Limitations and Exceptions: Aggregation of urban and rural population may not add up to total population because of different country coverage. There is no consistent and universally accepted standard for distinguishing urban from rural areas, in part because of the wide variety of situations across countries. Most countries use an urban classification related to the size or characteristics of settlements. Some define urban areas based on the presence of certain infrastructure and services. And other countries designate urban areas based on administrative arrangements. Because of national differences in the characteristics that distinguish urban from rural areas, the distinction between urban and rural population is not amenable to a single definition that would be applicable to all countries. Estimates of the world's urban population would change significantly if China, India, and a few other populous nations were to change their definition of urban centers. Because the estimates of city and metropolitan area are based on national definitions of what constitutes a city or metropolitan area, cross-country comparisons should be made with caution.

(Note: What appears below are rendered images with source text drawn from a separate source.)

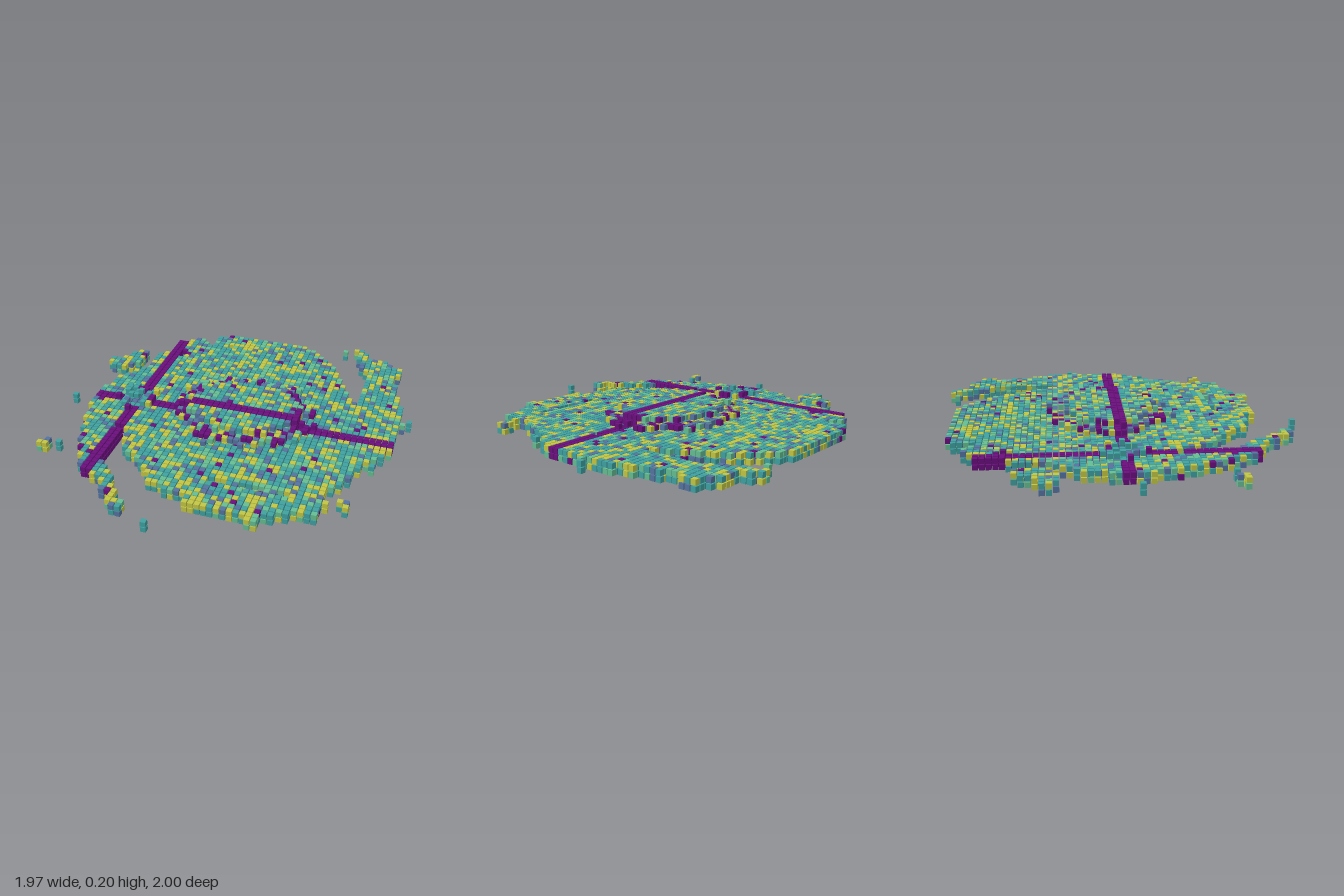
import * as THREE from 'three';
import { mergeGeometries } from 'three/addons/utils/BufferGeometryUtils.js';

const PITCH = 0.0334, SIZE = 0.0285;
const COLORS = { teal: 0x3fa0a0, green: 0x66bd92, yellow: 0xc2c644, slate: 0x55739f, purple: 0x6a0f7d };

// Plan outlines as x, z pairs
const DISC = [
  -0.28, -0.93, -0.2, -0.95, 0.18, -0.95, 0.31, -0.86, 0.38, -0.79, 0.48, -0.66, 0.52, -0.56, 0.58, -0.45, 0.61, -0.38,
  0.91, -0.38, 0.91, 0.04, 0.87, 0.14, 0.78, 0.23, 0.74, 0.36, 0.64, 0.53, 0.67, 0.58, 0.64, 0.69, 0.5, 0.72,
  0.36, 0.8, 0, 0.8, -0.03, 0.75, -0.23, 0.7, -0.29, 0.62, -0.38, 0.53, -0.48, 0.45, -0.52, 0.36, -0.55, 0.27,
  -0.82, 0.24, -0.85, 0.05, -0.85, -0.05, -0.82, -0.18, -0.79, -0.25, -0.7, -0.38, -0.7, -0.53, -0.64, -0.58,
  -0.61, -0.75, -0.57, -0.77, -0.48, -0.84, -0.38, -0.77, -0.38, -0.9];
const RIGHT_ARM = [
  0.52, -1, 0.58, -1, 0.62, -0.92, 0.74, -0.9, 0.77, -0.86, 0.84, -0.83, 0.84, -0.74, 0.81, -0.7,
  0.84, -0.62, 0.87, -0.5, 0.91, -0.38, 0.65, -0.38, 0.65, -0.7, 0.58, -0.8, 0.55, -0.93];
const LEFT_ARM = [
  -0.81, 0.24, -0.555, 0.24, -0.555, 0.53, -0.52, 0.64, -0.45, 0.66, -0.42, 0.74, -0.36, 0.8, -0.35, 0.87, -0.29, 0.87,
  -0.29, 0.93, -0.36, 0.93, -0.4, 0.85, -0.45, 0.84, -0.45, 0.78, -0.53, 0.73, -0.62, 0.68, -0.7, 0.55, -0.74, 0.45, -0.78, 0.34];
const LEFT_CLUMP = [
  -0.96, -0.44, -0.89, -0.45, -0.83, -0.54, -0.76, -0.57, -0.76, -0.4, -0.82, -0.36, -0.82, -0.32, -0.92, -0.32];
// Loose stars beyond the rim, and gaps inside it
const STRAYS = [
  -0.97, 0.05, -0.9, 0.52, -0.9, 0.55, -0.93, 0.55, -0.84, 0.52, 0.74, 0.55, 0.77, 0.55, 0.77, 0.58,
  0.33, 0.82, 0.37, 0.82, -0.13, 0.98, 0.47, -0.95, 0.97, -0.25, 0.93, -0.22, 0.83, 0.22, -0.5, -0.82, 0.57, -0.95];
const GAPS = [
  0.07, 0.58, 0.1, 0.58, 0.13, 0.58, 0.23, 0.58, 0.27, 0.58, 0.3, 0.58, 0.33, 0.58, 0.43, 0.58, 0.47, 0.58,
  0.6, 0.02, -0.27, -0.78, -0.6, 0.28, -0.57, 0.28, -0.53, -0.58, -0.53, -0.62];

function inside(outline, x, z) {
  let hit = false;
  for (let a = 0, b = outline.length - 2; a < outline.length; b = a, a += 2) {
    const [x1, z1, x2, z2] = [outline[a], outline[a + 1], outline[b], outline[b + 1]];
    if ((z1 > z) !== (z2 > z) && x < (x2 - x1) * (z - z1) / (z2 - z1) + x1) hit = !hit;
  }
  return hit;
}

function nearPoint(list, x, z) {
  for (let a = 0; a < list.length; a += 2) {
    if (Math.abs(list[a] - x) <= PITCH / 2 && Math.abs(list[a + 1] - z) <= PITCH / 2) return true;
  }
  return false;
}

// Repeatable noise from a grid position
function noise(i, j, k) {
  let h = Math.imul(i + 101, 374761393) ^ Math.imul(j + 57, 668265263) ^ Math.imul(k + 211, 1274126177);
  h = Math.imul(h ^ (h >>> 13), 1103515245);
  h = Math.imul(h ^ (h >>> 15), 2246822519);
  return ((h ^ (h >>> 16)) >>> 0) / 4294967296;
}

function inDisc(x, z) {
  if (nearPoint(STRAYS, x, z)) return true;
  if (nearPoint(GAPS, x, z)) return false;
  return [DISC, RIGHT_ARM, LEFT_ARM, LEFT_CLUMP].some(outline => inside(outline, x, z));
}

// Relative distance from the middle of the bulge: 1 is its rim
function bulgeRadius(x, z, outer) {
  return Math.hypot((x - 0.05) / (outer ? 0.37 : 0.43), (z + 0.05) / (outer ? 0.29 : 0.39));
}

function inBulge(i, j, k, x, z) {
  const outer = j === 0 || j === 5;
  if (bulgeRadius(x, z, outer) < 1 - 0.22 * noise(i, j + 20, k)) return true;
  // Small companion cluster where the two dark lanes cross
  return j > 0 && Math.hypot(x + 0.59, z) < (j === 5 ? 0.03 : 0.13) && noise(i, j + 40, k) < 0.45;
}

function pickColor(i, j, k, x, z) {
  const n = noise(i, j, k);
  const cluster = Math.hypot(x + 0.59, z) < 0.08;
  if (!cluster && (k === -1 || k === 0)) return 'purple';
  if (!cluster && (i === -18 || i === -17) && z > -0.77 && z < 0.71) return 'purple';
  if (cluster) return n < 0.7 ? 'teal' : 'slate';
  const r = bulgeRadius(x, z, false);
  if (r > 0.65 && r < 1.02 && j !== 2 && j !== 3) {
    if (n < 0.3) return 'purple';
    if (n < 0.55) return 'slate';
  }
  if (n < 0.02) return 'purple';
  if (n < 0.14) return 'slate';
  if (n < 0.56) return 'teal';
  return n < 0.74 ? 'green' : 'yellow';
}

export function createModel() {
  const model = new THREE.Group();
  model.name = 'spiralGalaxy';
  const box = new THREE.BoxGeometry(SIZE, SIZE, SIZE);
  const parts = { disc: {}, bulge: {} };

  // Disc fills the two middle layers; the bulge adds two above and two below
  for (let i = -29; i <= 29; i++) {
    for (let k = -30; k < 30; k++) {
      const x = i * PITCH, z = (k + 0.5) * PITCH;
      for (let j = 0; j < 6; j++) {
        const middle = j === 2 || j === 3;
        if (!(middle ? inDisc(x, z) : inBulge(i, j, k, x, z))) continue;
        const bins = parts[middle ? 'disc' : 'bulge'];
        const color = pickColor(i, j, k, x, z);
        (bins[color] ??= []).push(box.clone().translate(x, SIZE / 2 + j * PITCH, z));
      }
    }
  }

  // One mesh per part and colour
  for (const [part, bins] of Object.entries(parts)) {
    const group = new THREE.Group();
    group.name = part;
    for (const [color, cubes] of Object.entries(bins)) {
      const mesh = new THREE.Mesh(mergeGeometries(cubes), new THREE.MeshStandardMaterial({ color: COLORS[color] }));
      mesh.name = `${color} stars of ${part}`;
      group.add(mesh);
    }
    model.add(group);
  }
  return model;
}
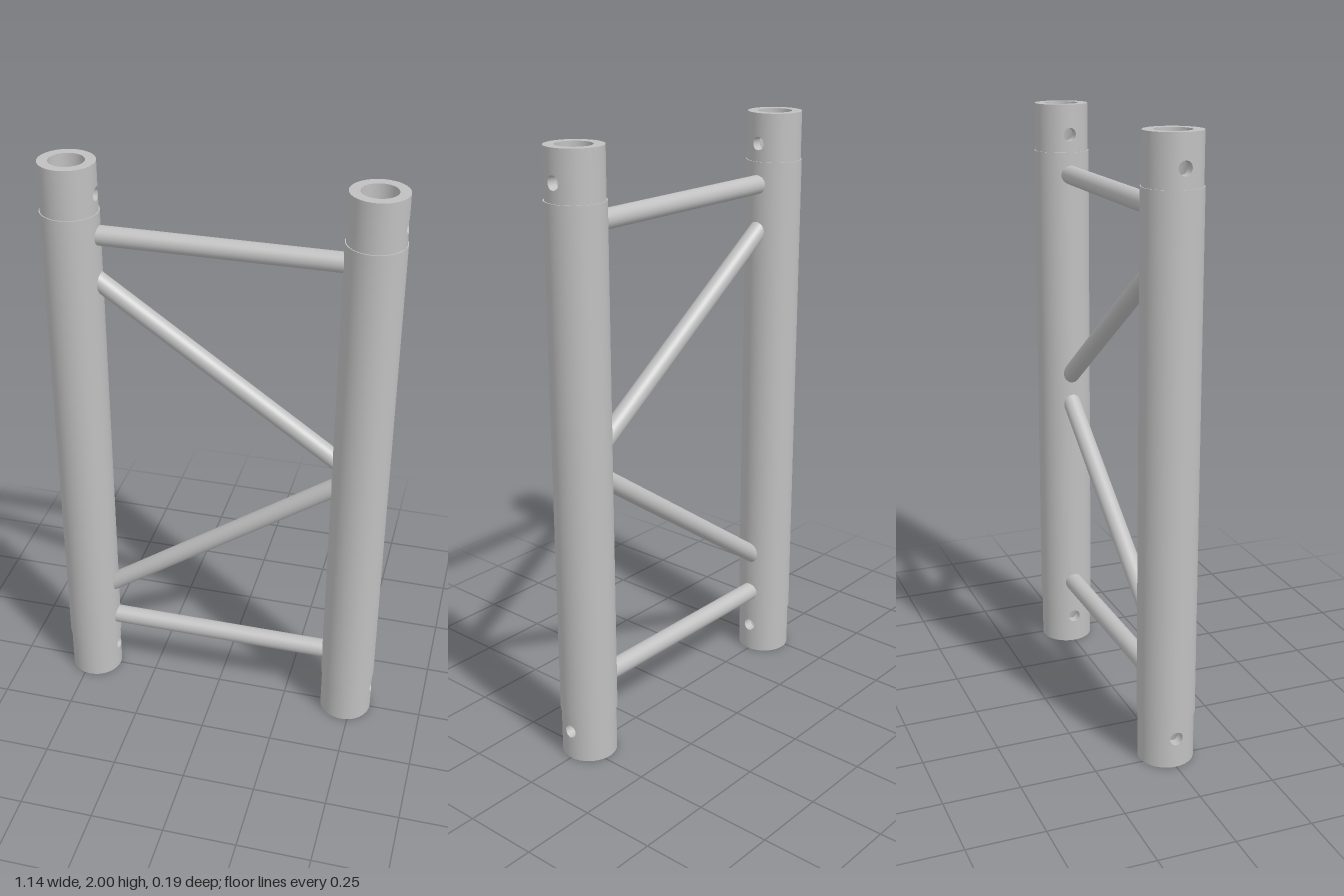
import * as THREE from 'three';
import { mergeGeometries } from 'three/addons/utils/BufferGeometryUtils.js';

const CHORD_X = 0.478;   // tube axis offset
const R_MAIN = 0.094;    // main tube radius
const R_END = 0.0905;    // turned-down end radius
const R_BORE = 0.057;    // hollow core radius
const END_H = 0.16;      // length of each turned-down end
const HOLE_Y = 0.1;      // pin hole height above the tube end
const HOLE_R = 0.022;
const SIDE = 8;          // points along each side of a pierced patch

// Surface of revolution between two (radius, height) points
function band(r0, y0, r1, y1, start = 0, length = Math.PI * 2) {
  const segments = Math.round(64 * length / (Math.PI * 2));
  const g = new THREE.LatheGeometry([new THREE.Vector2(r0, y0), new THREE.Vector2(r1, y1)], segments, start, length);
  g.deleteAttribute('uv');
  return g;
}

// Closed loops of points joined into a strip; point(row, col) returns [position, normal]
function loops(rows, cols, point, flip) {
  const pos = [], nor = [], index = [];
  for (let j = 0; j <= rows; j++) {
    for (let i = 0; i < cols; i++) {
      const [p, n] = point(j, i);
      pos.push(...p);
      nor.push(...n);
      if (j === rows) continue;
      const a = j * cols + i, b = j * cols + (i + 1) % cols;
      const c = b + cols, d = a + cols;
      if (flip) index.push(a, c, b, a, d, c);
      else index.push(a, b, c, a, c, d);
    }
  }
  const g = new THREE.BufferGeometry();
  g.setAttribute('position', new THREE.Float32BufferAttribute(pos, 3));
  g.setAttribute('normal', new THREE.Float32BufferAttribute(nor, 3));
  g.setIndex(index);
  return g;
}

// Point on the rectangular border of a patch, as [z, y]
function border(r, i) {
  const a = r * Math.SQRT1_2;
  const corners = [[-a, 0], [a, 0], [a, END_H], [-a, END_H]];
  const s = Math.floor(i / SIDE), t = (i % SIDE) / SIDE;
  const p = corners[s], q = corners[(s + 1) % 4];
  return [p[0] + (q[0] - p[0]) * t, p[1] + (q[1] - p[1]) * t];
}

// Matching point on the pin hole rim, as [z, y]
function rim(i) {
  const [z, y] = border(R_END, i);
  const angle = Math.atan2(y - HOLE_Y, z);
  return [HOLE_R * Math.cos(angle), HOLE_Y + HOLE_R * Math.sin(angle)];
}

// Quarter of a tube wall around the pin hole
function piercedPatch(r, inward) {
  const rows = 6, sign = inward ? -1 : 1;
  return loops(rows, SIDE * 4, (j, i) => {
    const h = rim(i), b = border(r, i), t = j / rows;
    const z = h[0] + (b[0] - h[0]) * t, y = h[1] + (b[1] - h[1]) * t;
    const x = Math.sqrt(r * r - z * z);
    return [[x, y, z], [sign * x / r, 0, sign * z / r]];
  }, inward);
}

// Wall of the pin hole, from the bore to the outside
function holeWall() {
  return loops(1, SIDE * 4, (j, i) => {
    const [z, y] = rim(i), r = j ? R_END : R_BORE;
    return [[Math.sqrt(r * r - z * z), y, z], [0, (HOLE_Y - y) / HOLE_R, -z / HOLE_R]];
  }, false);
}

// Hollow tube end with a pin hole through both sides
function tubeEndGeometry() {
  const parts = [band(R_BORE, 0, R_END, 0)];
  for (const turn of [0, Math.PI]) {
    parts.push(
      band(R_END, 0, R_END, END_H, turn - Math.PI / 4, Math.PI / 2),
      band(R_BORE, END_H, R_BORE, 0, turn - Math.PI / 4, Math.PI / 2),
      piercedPatch(R_END, false).rotateY(turn),
      piercedPatch(R_BORE, true).rotateY(turn),
      holeWall().rotateY(turn)
    );
  }
  return mergeGeometries(parts);
}

// Main length of the tube with its bore and end steps
function mainTubeGeometry() {
  const top = 2 - END_H;
  return mergeGeometries([
    band(R_MAIN, END_H, R_MAIN, top),
    band(R_BORE, top, R_BORE, END_H),
    band(R_MAIN, top, R_END, top),
    band(R_END, END_H, R_MAIN, END_H)
  ]);
}

export function createModel() {
  const model = new THREE.Group();
  model.name = 'ladderTruss';
  const aluminium = new THREE.MeshStandardMaterial({ color: 0xc0c0c0 });
  aluminium.name = 'aluminium';

  // Two upright tubes
  const mainGeo = mainTubeGeometry();
  const endGeo = tubeEndGeometry();
  for (const [name, side] of [['left', 1], ['right', -1]]) {
    const chord = new THREE.Group();
    chord.name = name + 'Upright';
    const tube = new THREE.Mesh(mainGeo, aluminium);
    tube.name = name + 'MainTube';
    const bottom = new THREE.Mesh(endGeo, aluminium);
    bottom.name = name + 'BottomEnd';
    const top = new THREE.Mesh(endGeo, aluminium);
    top.name = name + 'TopEnd';
    top.rotation.x = Math.PI;
    top.position.y = 2;
    chord.add(tube, bottom, top);
    chord.position.x = side * CHORD_X;
    model.add(chord);
  }

  // Rungs and diagonal braces: height at the right tube, height at the left tube
  const reach = 0.404;
  const struts = [
    ['topRung', 1.764, 1.764, 0.032],
    ['upperBrace', 1.614, 1.048, 0.031],
    ['lowerBrace', 0.388, 0.954, 0.031],
    ['bottomRung', 0.242, 0.242, 0.032]
  ];
  for (const [name, y0, y1, r] of struts) {
    const dir = new THREE.Vector3(reach * 2, y1 - y0, 0);
    const strut = new THREE.Mesh(new THREE.CylinderGeometry(r, r, dir.length(), 32), aluminium);
    strut.name = name;
    strut.position.y = (y0 + y1) / 2;
    strut.quaternion.setFromUnitVectors(new THREE.Vector3(0, 1, 0), dir.normalize());
    model.add(strut);
  }
  return model;
}
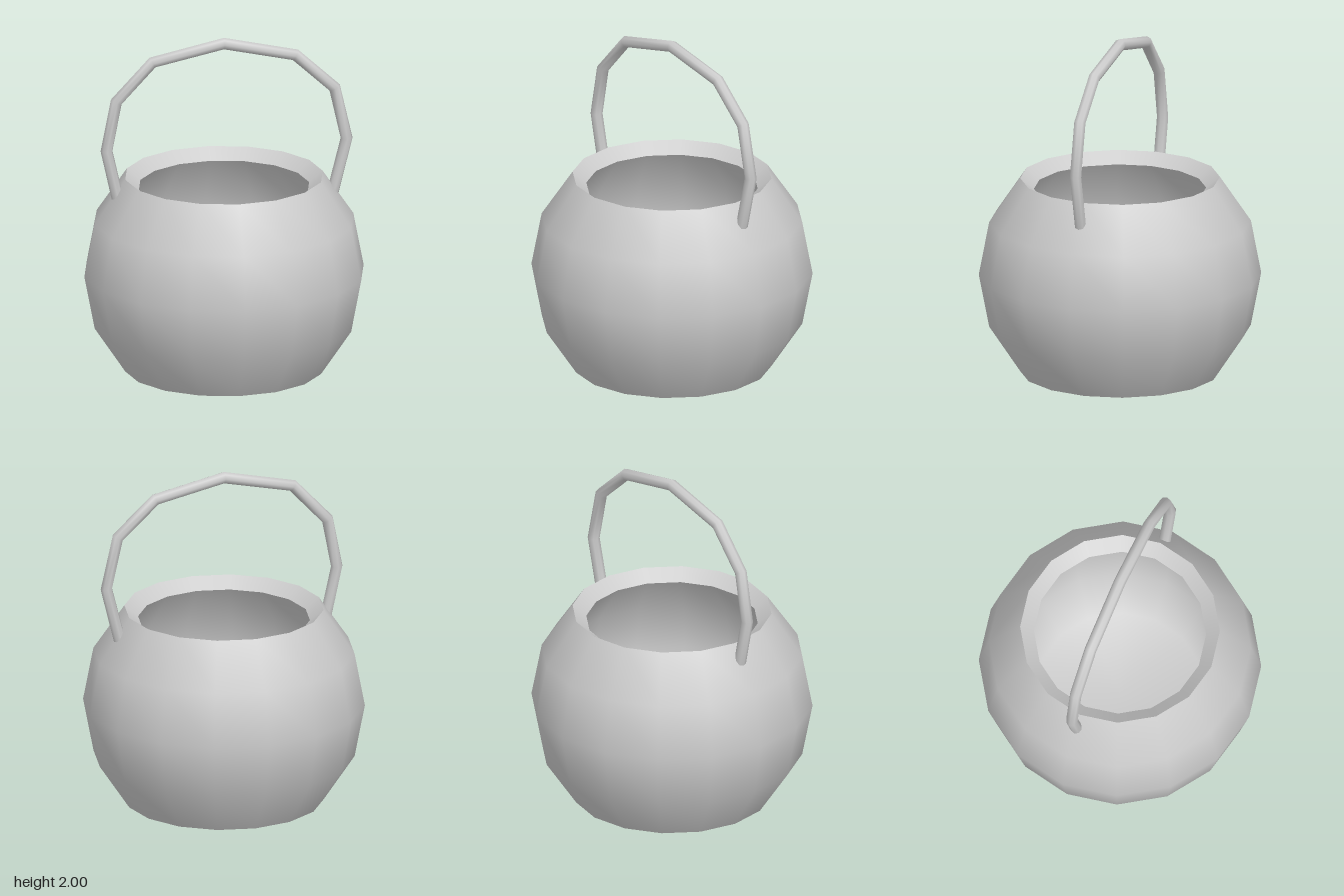
import * as THREE from 'three';

const SIDES = 16;
const material = new THREE.MeshStandardMaterial({ color: 0xcccccc, side: THREE.DoubleSide });

// Turned part: profile given as [radius, height] pairs
function turned(name, profile) {
  const points = profile.map(([r, y]) => new THREE.Vector2(r, y));
  const mesh = new THREE.Mesh(new THREE.LatheGeometry(points, SIDES), material);
  mesh.name = name;
  return mesh;
}

// Bent bar whose rings sit exactly on the given corner points
function bentBar(name, corners, radius, sides) {
  const curve = new THREE.CatmullRomCurve3(corners.map(([x, y]) => new THREE.Vector3(x, y, 0)));
  curve.getPointAt = curve.getPoint;
  curve.getTangentAt = curve.getTangent;
  const mesh = new THREE.Mesh(
    new THREE.TubeGeometry(curve, corners.length - 1, radius, sides), material);
  mesh.name = name;
  return mesh;
}

export function createModel() {
  const group = new THREE.Group();
  group.name = 'pot';

  // Thick round body: separate pieces keep the rim edges sharp
  const outer = [[0.58, 0], [0.76, 0.27], [0.82, 0.585], [0.76, 0.9], [0.58, 1.165]];
  const inner = [[0.5, 1.1], [0.66, 0.865], [0.715, 0.585], [0.66, 0.3], [0.5, 0.065]];
  const body = new THREE.Group();
  body.name = 'body';
  body.add(
    turned('outerWall', outer),
    turned('topRim', [outer[4], inner[0]]),
    turned('innerWallAndFloor', [...inner, [0, 0.065]]),
    turned('bottomRim', [inner[4], outer[0]]),
  );

  // Slightly uneven carrying handle, its ends sunk into the wall
  const handle = bentBar('handle', [
    [-0.615, 1.01], [-0.69, 1.345], [-0.633, 1.64], [-0.42, 1.87], [0, 1.965],
    [0.42, 1.877], [0.65, 1.668], [0.72, 1.36], [0.63, 1.0],
  ], 0.035, 8);

  group.add(body, handle);
  return group;
}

Statistical Concept and Methodology: Urban population refers to people living in urban areas as defined by national statistical offices. The indicator is calculated using World Bank population estimates and urban ratios from the United Nations World Urbanization Prospects. To estimate urban populations, UN ratios of urban to total population were applied to the World Bank's estimates of total population. Countries differ in the way they classify population as "urban" or "rural." The population of a city or metropolitan area depends on the boundaries chosen.

Aggregation method: Sum

Periodicity: Annual

Classification

Topic: Environment Indicators

Sub-Topic: Density & urbanization